In his evidence in chief, having referred to the fear that the knife would be "definitely" used on him, the appellant testified "I struck out…with the knife". In cross-examination he agreed that he realised that to thrust a knife with a 4 inch blade into somebody's chest could kill. When he was asked whether he had at any time lost his self-control he responded:

"Only when I panicked…then I panicked and then I used the knife"."


A short passage from the cross-examination is critical to the issues in this appeal:

"Q And it was a deliberate striking out with the knife?

A Yes.

Q So you did strike out with the knife deliberately?

A Yes.

Q It would appear, Mr Noye, that you did it twice, as the result of the wounds found on Stephen Cameron, yes?

A Yes.

Q Can we take it that the second blow was equally deliberate?

A I can't remember honestly doing the second blow but I accept it…there's two…, yes.

Q There is no question of you suggesting in this case to this jury that it was all an accident are you?

A Well, no, it wasn't an accident, I…struck out in panic because I thought if he'd got the knife off of me, he'd use it.

Q Right.

A He was in such a rage that I just.

Q We have reached this point, Mr Noye: that you admit, do you not, deliberately stabbing this man twice?

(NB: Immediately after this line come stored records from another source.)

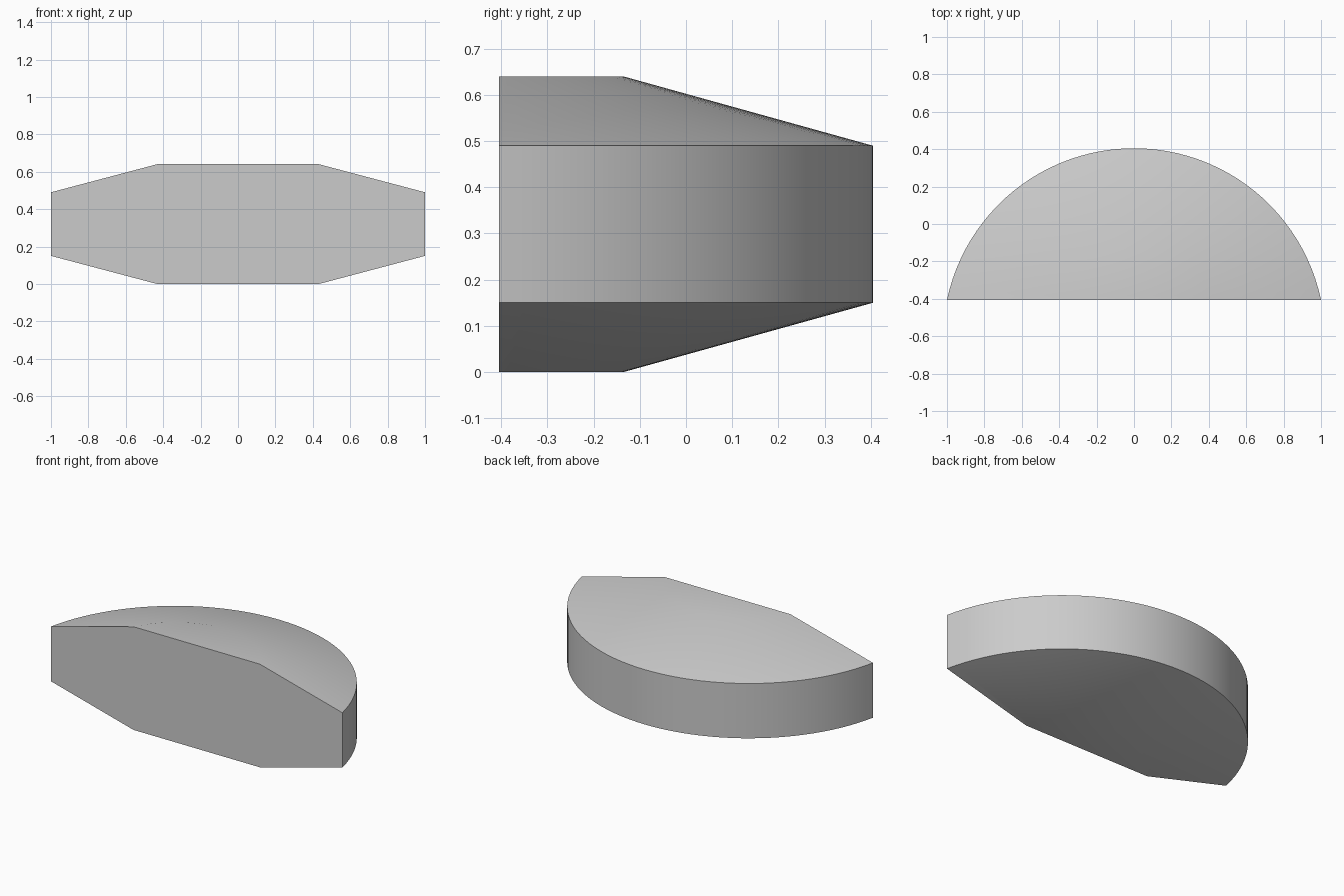
import bpy
import bmesh
from math import asin, pi, cos, sin

cube = bpy.data.objects.get("Cube")
if cube:
    bpy.data.objects.remove(cube, do_unlink=True)

CENTRE_Y = -0.617   # axis of the concentric arcs
CUT_Y = -0.405      # flat front face
SEGMENTS = 48

grey = bpy.data.materials.new("plain grey")
grey.use_nodes = True
grey.diffuse_color = (0.6, 0.6, 0.6, 1)
grey.node_tree.nodes["Principled BSDF"].inputs["Base Color"].default_value = (0.6, 0.6, 0.6, 1)

bm = bmesh.new()


def arc(radius, z):
    """Arc of vertices from the right end of the cut to the left end."""
    start = asin((CUT_Y - CENTRE_Y) / radius)
    step = (pi - 2 * start) / SEGMENTS
    return [bm.verts.new((radius * cos(start + i * step),
                          CENTRE_Y + radius * sin(start + i * step), z))
            for i in range(SEGMENTS + 1)]


# Bevelled segment: bottom flat, lower slope, rim, upper slope, top flat
rings = [arc(r, z) for r, z in ((0.482, 0), (1.022, 0.15), (1.022, 0.49), (0.482, 0.64))]
for low, high in zip(rings, rings[1:]):
    for i in range(SEGMENTS):
        bm.faces.new((low[i], low[i + 1], high[i + 1], high[i]))
bm.faces.new(rings[0])
bm.faces.new(rings[-1])

# Flat front face across the cut
bm.faces.new([r[0] for r in rings] + [r[-1] for r in reversed(rings)])
bmesh.ops.recalc_face_normals(bm, faces=bm.faces)

mesh = bpy.data.meshes.new("bevelled_half_disc")
bm.to_mesh(mesh)
bm.free()
mesh.materials.append(grey)
disc = bpy.data.objects.new("bevelled_half_disc", mesh)
bpy.context.collection.objects.link(disc)

# Smooth rim and slopes, keeping the sharp edges
bpy.ops.object.select_all(action="DESELECT")
disc.select_set(True)
bpy.context.view_layer.objects.active = disc
bpy.ops.object.shade_smooth_by_angle(angle=pi / 6)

You admit that?

A Yes."

A few questions later he repeated that he had "just panicked." "… it...

To continue reading

Request your trial
15 cases
  • R v Mark Dorling
    • United Kingdom
    • Court of Appeal (Criminal Division)
    • 1 November 2016
    ...the ultimate responsibility rests with them and them alone for deciding the question [whether or not the verdict is unsafe]'." 13 See too R v Noye [2011] EWCA Crim 650 at [25] and following per Lord Judge CJ. It is not in dispute that we are to take the same approach to the material not dis......
  • Alan Charlton and Idris Ali v R
    • United Kingdom
    • Court of Appeal (Criminal Division)
    • 8 March 2016
    ...as to the safety of a conviction. Lord Bingham, who gave the leading speech in Pendleton, was a party to Dial." 113 This was confirmed in R v Noye [2011] EWCA Crim 650 and in R v O'Meally [2015] EWCA Crim 905. Discredited police officers 114 In R v Willis, 2006 EWCA 609 Lord Justice Maurice......
  • The Queen v Jason Garland
    • United Kingdom
    • Court of Appeal (Criminal Division)
    • 21 November 2016
    ...applied. In both cases the material in question was not before the jury. 51 More recently, this approach has been applied by this court in R v. Noye [2011] EWCA Crim 650 at [25]–[31]; R v. O'Meally [2015] EWCA Crim 905 at [68]–[69]; R v. Edward Brown [2015] EWCA Crim 1328 at [43]–[46]; R v.......
  • S and Others v R
    • United Kingdom
    • Court of Appeal (Criminal Division)
    • 28 June 2012
    ...the fresh evidence would have had on the mind of the jury. Dial and another v State of Trinidad and Tobago [2005] 1 WLR 1660; R v Noye [2011] EWCA Crim 650" 4 The legal principles which apply to a proper assessment of the safety of a conviction in an appeal involving an application to adduc......
  • Request a trial to view additional results
1 books & journal articles
  • Fresh Evidence and Factual Innocence in the Criminal Division of the Court of Appeal
    • United Kingdom
    • Journal of Criminal Law, The Nbr. 81-4, August 2017
    • 1 August 2017
    ...to do,these cases appear to be weighing up what the jury would or would not make of the evidence beyond all103. Ibid. at para. 35.104. [2011] EWCA Crim 650.105. [2015] EWCA Crim 905.106. [2015] EWCA Crim 1328.107. See, for example, RvDennis and others [2004] All ER (D) 05; RvAspery [2004] A......

VLEX uses login cookies to provide you with a better browsing experience. If you click on 'Accept' or continue browsing this site we consider that you accept our cookie policy. ACCEPT